Read the records below. Copy each line where the string "finish" occurs.

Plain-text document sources
----------

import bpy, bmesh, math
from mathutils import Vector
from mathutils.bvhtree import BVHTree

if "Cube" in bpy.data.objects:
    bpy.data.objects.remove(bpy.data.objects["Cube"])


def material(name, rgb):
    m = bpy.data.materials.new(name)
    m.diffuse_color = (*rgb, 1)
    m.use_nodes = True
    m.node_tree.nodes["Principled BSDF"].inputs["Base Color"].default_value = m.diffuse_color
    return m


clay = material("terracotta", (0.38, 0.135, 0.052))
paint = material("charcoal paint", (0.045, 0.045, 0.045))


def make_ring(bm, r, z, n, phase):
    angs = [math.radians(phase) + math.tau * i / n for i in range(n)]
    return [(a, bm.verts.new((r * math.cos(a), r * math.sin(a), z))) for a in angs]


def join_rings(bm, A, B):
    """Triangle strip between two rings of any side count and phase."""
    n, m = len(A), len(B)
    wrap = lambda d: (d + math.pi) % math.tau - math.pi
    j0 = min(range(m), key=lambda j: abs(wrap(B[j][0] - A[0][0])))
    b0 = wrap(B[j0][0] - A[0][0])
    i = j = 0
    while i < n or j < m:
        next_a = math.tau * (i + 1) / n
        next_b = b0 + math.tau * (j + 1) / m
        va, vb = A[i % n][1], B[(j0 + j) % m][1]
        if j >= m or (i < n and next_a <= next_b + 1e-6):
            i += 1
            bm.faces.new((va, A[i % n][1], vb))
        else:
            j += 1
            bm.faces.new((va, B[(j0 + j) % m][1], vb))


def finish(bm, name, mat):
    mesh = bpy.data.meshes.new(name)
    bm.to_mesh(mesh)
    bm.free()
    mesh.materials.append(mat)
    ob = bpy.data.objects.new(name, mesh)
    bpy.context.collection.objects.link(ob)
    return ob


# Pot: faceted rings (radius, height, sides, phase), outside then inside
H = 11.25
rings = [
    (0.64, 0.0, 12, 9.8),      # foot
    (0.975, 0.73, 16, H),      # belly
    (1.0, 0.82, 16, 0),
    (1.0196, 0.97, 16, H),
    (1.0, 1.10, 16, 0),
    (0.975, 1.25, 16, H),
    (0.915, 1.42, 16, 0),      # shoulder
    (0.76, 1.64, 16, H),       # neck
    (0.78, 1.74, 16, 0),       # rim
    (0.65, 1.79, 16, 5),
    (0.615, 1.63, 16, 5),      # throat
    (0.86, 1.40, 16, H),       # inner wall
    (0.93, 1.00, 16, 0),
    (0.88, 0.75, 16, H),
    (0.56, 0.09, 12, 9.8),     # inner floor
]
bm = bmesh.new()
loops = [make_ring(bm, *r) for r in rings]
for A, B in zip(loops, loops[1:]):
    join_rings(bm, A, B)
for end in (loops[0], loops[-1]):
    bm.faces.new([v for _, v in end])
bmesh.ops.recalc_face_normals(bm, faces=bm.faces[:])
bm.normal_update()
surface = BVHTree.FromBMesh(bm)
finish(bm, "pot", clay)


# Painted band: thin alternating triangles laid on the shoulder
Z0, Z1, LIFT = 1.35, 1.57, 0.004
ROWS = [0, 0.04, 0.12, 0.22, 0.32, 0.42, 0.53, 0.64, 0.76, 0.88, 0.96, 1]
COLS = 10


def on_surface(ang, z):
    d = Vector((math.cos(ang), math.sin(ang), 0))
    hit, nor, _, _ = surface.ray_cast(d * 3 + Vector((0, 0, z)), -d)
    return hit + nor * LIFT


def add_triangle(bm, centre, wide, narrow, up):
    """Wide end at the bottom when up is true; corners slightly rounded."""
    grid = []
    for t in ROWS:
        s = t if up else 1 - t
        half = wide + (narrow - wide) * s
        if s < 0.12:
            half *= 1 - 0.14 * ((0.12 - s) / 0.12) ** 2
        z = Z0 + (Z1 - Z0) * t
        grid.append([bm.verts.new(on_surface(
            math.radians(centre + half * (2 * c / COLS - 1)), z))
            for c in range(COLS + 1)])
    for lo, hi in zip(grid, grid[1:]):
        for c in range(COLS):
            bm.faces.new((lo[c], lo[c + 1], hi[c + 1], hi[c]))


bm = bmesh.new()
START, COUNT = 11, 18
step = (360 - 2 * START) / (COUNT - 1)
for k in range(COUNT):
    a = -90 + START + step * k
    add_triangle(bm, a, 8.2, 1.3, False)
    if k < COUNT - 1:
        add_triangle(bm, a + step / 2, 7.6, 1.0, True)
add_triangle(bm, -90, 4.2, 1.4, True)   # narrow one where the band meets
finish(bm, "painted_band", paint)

----------

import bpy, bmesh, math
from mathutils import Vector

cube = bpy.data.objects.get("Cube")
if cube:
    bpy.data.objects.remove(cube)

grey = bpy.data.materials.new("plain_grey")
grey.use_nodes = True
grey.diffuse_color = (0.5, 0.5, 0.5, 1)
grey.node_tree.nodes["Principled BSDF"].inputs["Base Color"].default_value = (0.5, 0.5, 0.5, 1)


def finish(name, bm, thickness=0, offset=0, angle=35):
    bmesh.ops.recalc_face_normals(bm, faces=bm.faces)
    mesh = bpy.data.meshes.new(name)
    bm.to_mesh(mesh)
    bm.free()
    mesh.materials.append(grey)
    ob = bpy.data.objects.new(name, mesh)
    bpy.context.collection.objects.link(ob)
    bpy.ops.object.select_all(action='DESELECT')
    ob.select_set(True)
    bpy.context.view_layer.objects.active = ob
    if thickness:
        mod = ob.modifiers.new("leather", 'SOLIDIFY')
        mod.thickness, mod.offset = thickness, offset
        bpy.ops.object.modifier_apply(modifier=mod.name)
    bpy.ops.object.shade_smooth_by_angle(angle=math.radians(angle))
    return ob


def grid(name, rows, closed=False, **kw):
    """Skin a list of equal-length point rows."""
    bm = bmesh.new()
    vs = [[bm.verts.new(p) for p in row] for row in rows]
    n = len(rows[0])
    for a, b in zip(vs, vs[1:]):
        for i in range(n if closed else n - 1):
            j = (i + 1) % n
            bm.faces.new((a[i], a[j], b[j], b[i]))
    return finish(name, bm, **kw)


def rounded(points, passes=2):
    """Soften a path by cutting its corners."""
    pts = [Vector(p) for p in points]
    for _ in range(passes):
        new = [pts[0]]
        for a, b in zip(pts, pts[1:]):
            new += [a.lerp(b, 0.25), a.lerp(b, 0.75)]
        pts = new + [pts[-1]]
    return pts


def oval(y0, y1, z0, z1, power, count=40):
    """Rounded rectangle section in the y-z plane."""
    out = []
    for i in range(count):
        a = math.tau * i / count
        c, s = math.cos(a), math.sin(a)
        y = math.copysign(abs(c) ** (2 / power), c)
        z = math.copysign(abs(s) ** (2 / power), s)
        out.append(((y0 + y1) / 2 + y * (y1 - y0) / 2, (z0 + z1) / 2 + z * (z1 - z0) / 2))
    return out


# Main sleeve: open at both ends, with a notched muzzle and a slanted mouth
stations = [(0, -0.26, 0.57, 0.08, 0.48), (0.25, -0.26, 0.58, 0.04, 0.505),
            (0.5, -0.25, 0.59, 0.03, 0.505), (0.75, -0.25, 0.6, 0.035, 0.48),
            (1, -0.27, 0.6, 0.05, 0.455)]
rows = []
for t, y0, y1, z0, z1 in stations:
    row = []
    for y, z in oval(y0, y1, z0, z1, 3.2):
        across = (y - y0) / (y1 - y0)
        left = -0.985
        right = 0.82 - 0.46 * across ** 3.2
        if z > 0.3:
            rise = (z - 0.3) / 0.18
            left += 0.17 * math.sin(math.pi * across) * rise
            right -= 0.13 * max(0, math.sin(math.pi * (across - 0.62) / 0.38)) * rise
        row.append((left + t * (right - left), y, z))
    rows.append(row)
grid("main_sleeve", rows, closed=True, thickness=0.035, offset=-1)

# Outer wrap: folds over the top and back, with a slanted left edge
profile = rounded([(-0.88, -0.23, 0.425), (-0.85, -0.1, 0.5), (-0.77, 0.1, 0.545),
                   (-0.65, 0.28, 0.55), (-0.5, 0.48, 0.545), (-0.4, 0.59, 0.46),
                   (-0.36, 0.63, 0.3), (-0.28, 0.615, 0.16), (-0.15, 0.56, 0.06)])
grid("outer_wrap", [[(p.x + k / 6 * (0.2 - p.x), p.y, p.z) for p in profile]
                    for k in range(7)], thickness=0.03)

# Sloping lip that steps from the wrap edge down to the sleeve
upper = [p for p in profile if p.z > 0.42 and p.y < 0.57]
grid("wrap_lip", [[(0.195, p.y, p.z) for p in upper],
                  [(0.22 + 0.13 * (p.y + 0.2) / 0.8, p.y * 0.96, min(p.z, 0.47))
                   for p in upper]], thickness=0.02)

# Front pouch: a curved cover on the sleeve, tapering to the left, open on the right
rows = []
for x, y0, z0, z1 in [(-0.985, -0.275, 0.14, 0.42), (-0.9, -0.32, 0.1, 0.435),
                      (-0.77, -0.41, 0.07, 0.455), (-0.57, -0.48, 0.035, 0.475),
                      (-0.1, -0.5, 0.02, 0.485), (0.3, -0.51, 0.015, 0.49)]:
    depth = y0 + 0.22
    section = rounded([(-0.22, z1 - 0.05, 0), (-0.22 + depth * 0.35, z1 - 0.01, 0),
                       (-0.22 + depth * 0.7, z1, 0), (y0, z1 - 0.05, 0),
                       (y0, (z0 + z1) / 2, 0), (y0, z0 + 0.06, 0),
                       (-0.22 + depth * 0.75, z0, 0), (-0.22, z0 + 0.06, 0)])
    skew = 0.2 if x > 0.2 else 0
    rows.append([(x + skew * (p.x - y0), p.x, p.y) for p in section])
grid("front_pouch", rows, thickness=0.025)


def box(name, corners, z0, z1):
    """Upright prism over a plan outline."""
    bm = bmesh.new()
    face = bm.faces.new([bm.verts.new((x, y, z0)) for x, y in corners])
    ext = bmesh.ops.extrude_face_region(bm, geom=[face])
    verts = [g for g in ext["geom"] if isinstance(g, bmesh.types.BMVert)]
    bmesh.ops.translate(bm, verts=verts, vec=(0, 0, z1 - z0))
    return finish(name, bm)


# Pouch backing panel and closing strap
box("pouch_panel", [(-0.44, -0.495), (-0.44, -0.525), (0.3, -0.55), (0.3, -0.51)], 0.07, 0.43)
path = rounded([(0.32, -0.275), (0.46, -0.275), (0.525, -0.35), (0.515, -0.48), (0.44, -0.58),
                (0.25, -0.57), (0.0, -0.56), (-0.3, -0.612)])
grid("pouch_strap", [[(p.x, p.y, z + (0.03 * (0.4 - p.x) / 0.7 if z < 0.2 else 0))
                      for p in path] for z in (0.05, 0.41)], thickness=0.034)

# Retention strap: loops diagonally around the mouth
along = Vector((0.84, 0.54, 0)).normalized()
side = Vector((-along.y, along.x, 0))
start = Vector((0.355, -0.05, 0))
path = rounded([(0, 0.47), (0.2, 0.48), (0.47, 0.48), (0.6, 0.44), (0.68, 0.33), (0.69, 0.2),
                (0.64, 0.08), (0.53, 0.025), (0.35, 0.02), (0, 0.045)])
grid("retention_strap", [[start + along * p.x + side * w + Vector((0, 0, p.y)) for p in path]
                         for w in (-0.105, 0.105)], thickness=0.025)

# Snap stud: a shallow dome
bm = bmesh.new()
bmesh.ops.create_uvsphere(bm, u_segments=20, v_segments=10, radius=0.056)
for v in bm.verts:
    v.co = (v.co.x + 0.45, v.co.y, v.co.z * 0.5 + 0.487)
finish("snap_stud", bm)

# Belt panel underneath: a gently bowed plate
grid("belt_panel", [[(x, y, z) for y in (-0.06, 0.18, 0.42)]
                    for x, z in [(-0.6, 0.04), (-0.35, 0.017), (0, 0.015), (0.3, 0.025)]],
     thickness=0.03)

----------

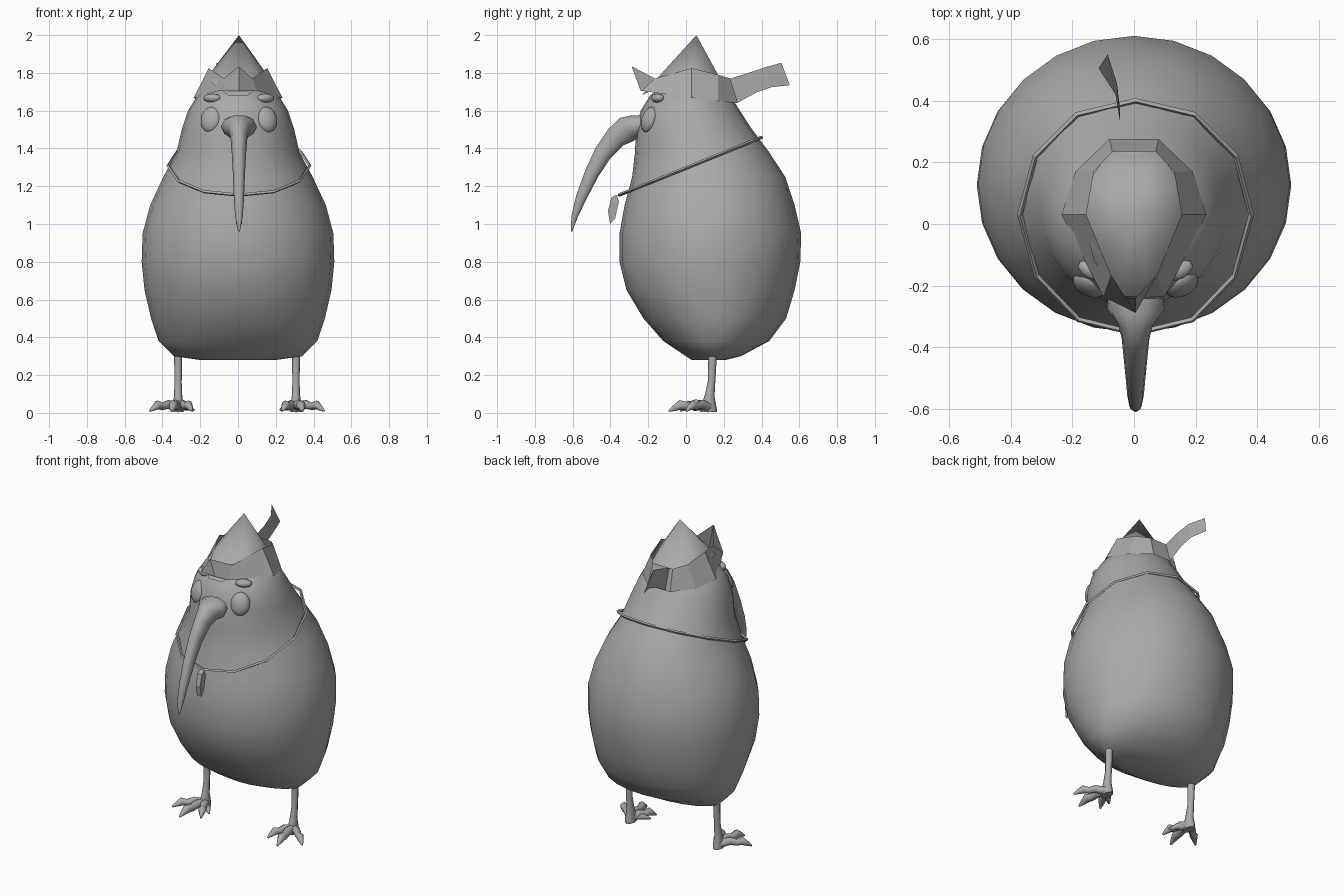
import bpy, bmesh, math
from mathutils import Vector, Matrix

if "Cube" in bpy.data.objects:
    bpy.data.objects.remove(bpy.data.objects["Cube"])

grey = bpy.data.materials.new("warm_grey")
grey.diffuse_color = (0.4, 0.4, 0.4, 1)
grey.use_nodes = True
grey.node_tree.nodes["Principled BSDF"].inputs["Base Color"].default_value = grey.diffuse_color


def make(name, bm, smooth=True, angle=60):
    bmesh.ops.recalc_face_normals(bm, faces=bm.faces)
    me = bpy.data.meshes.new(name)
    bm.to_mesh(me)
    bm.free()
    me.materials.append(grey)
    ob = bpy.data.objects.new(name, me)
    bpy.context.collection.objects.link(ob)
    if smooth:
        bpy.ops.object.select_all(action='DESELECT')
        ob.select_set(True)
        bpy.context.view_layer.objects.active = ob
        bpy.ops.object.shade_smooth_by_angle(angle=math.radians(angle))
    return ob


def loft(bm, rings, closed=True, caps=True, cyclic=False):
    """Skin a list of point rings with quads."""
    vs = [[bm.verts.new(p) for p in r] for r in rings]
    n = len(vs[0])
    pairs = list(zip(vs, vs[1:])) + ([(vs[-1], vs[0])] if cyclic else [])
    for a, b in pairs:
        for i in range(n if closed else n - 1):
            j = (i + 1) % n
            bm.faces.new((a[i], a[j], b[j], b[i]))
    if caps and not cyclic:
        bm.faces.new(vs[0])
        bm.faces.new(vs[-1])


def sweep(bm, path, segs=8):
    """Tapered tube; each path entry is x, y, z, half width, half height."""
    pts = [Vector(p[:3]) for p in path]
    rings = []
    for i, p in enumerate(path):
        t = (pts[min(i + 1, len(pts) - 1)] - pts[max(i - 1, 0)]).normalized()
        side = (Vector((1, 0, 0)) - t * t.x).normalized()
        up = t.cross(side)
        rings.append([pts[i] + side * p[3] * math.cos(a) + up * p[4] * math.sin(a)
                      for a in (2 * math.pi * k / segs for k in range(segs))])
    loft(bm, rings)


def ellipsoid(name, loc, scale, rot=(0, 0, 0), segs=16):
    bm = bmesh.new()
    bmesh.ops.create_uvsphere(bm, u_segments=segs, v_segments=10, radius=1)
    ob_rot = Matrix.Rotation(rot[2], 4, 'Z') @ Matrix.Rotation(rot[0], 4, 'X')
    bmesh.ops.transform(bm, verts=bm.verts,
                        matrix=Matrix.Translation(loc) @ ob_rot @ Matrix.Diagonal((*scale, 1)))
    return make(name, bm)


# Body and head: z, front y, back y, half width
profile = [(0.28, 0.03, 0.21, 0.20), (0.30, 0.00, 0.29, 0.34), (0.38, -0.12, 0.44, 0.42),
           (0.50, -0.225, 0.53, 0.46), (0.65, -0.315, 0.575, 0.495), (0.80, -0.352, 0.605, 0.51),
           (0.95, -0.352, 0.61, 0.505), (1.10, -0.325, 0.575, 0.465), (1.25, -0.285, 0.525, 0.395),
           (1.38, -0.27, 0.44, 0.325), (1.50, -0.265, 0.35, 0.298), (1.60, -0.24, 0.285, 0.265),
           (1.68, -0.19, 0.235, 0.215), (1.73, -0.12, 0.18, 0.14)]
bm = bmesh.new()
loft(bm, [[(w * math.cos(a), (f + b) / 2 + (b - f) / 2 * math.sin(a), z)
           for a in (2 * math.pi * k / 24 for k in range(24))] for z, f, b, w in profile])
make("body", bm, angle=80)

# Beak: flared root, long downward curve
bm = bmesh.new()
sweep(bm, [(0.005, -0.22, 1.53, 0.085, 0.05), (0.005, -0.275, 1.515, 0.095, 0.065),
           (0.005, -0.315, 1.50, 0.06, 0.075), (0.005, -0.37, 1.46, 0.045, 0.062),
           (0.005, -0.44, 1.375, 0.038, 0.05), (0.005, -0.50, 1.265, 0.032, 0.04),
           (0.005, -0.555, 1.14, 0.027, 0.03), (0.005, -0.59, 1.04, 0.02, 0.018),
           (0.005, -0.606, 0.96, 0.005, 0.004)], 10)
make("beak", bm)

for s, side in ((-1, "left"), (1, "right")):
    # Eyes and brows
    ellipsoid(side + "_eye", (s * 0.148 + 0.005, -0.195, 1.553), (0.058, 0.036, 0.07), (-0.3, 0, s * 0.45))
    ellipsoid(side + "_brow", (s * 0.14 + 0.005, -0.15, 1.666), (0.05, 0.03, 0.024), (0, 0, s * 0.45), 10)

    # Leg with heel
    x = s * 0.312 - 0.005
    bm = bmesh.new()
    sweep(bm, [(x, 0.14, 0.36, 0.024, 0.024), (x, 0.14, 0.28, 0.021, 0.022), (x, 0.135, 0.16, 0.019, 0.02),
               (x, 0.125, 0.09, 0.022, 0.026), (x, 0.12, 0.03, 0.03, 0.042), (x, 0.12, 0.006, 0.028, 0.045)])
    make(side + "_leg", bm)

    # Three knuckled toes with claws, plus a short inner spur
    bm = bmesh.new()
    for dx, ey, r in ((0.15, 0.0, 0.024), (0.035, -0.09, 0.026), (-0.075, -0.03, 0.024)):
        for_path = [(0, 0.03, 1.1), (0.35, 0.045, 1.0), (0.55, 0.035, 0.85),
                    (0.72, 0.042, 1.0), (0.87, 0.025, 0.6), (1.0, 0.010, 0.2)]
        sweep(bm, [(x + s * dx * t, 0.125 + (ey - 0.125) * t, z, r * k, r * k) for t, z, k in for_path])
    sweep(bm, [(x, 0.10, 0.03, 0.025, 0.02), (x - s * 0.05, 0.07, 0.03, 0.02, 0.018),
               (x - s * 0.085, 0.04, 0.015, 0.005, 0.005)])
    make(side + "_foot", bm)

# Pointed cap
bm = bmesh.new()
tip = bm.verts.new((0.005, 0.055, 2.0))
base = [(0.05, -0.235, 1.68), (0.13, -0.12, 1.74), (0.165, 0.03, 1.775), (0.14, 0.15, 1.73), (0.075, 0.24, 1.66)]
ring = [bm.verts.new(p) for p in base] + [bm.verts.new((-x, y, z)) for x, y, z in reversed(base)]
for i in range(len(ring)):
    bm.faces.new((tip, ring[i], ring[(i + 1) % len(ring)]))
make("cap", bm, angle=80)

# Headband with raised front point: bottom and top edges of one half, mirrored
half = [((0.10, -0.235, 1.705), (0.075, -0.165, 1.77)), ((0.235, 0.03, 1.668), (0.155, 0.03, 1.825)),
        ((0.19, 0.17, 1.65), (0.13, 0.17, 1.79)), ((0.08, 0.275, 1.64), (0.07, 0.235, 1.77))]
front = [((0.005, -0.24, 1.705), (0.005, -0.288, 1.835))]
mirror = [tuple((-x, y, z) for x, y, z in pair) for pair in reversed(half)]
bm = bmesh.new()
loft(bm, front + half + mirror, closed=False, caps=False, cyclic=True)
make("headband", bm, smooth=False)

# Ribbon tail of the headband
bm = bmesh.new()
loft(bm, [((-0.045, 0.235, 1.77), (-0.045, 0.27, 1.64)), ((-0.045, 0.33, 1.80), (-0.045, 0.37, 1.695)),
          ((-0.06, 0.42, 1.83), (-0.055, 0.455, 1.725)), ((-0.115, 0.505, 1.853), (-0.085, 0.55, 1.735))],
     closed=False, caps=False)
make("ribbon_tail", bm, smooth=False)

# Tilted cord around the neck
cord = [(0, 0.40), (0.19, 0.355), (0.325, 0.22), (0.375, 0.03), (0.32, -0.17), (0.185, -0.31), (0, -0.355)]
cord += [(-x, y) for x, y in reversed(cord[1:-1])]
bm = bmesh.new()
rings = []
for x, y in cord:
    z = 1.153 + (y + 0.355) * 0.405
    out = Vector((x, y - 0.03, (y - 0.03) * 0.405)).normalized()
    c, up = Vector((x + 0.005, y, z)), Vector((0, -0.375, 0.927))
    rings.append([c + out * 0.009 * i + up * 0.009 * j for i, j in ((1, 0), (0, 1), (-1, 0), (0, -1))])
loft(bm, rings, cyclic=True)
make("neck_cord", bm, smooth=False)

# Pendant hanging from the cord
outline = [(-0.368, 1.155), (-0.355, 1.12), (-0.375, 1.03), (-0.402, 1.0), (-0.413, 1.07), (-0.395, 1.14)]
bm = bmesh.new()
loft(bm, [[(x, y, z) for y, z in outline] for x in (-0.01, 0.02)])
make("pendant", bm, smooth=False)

----------

◆ Output:
def finish(bm, name, mat):
finish(bm, "pot", clay)
finish(bm, "painted_band", paint)
def finish(name, bm, thickness=0, offset=0, angle=35):
    return finish(name, bm, **kw)
    return finish(name, bm)
finish("snap_stud", bm)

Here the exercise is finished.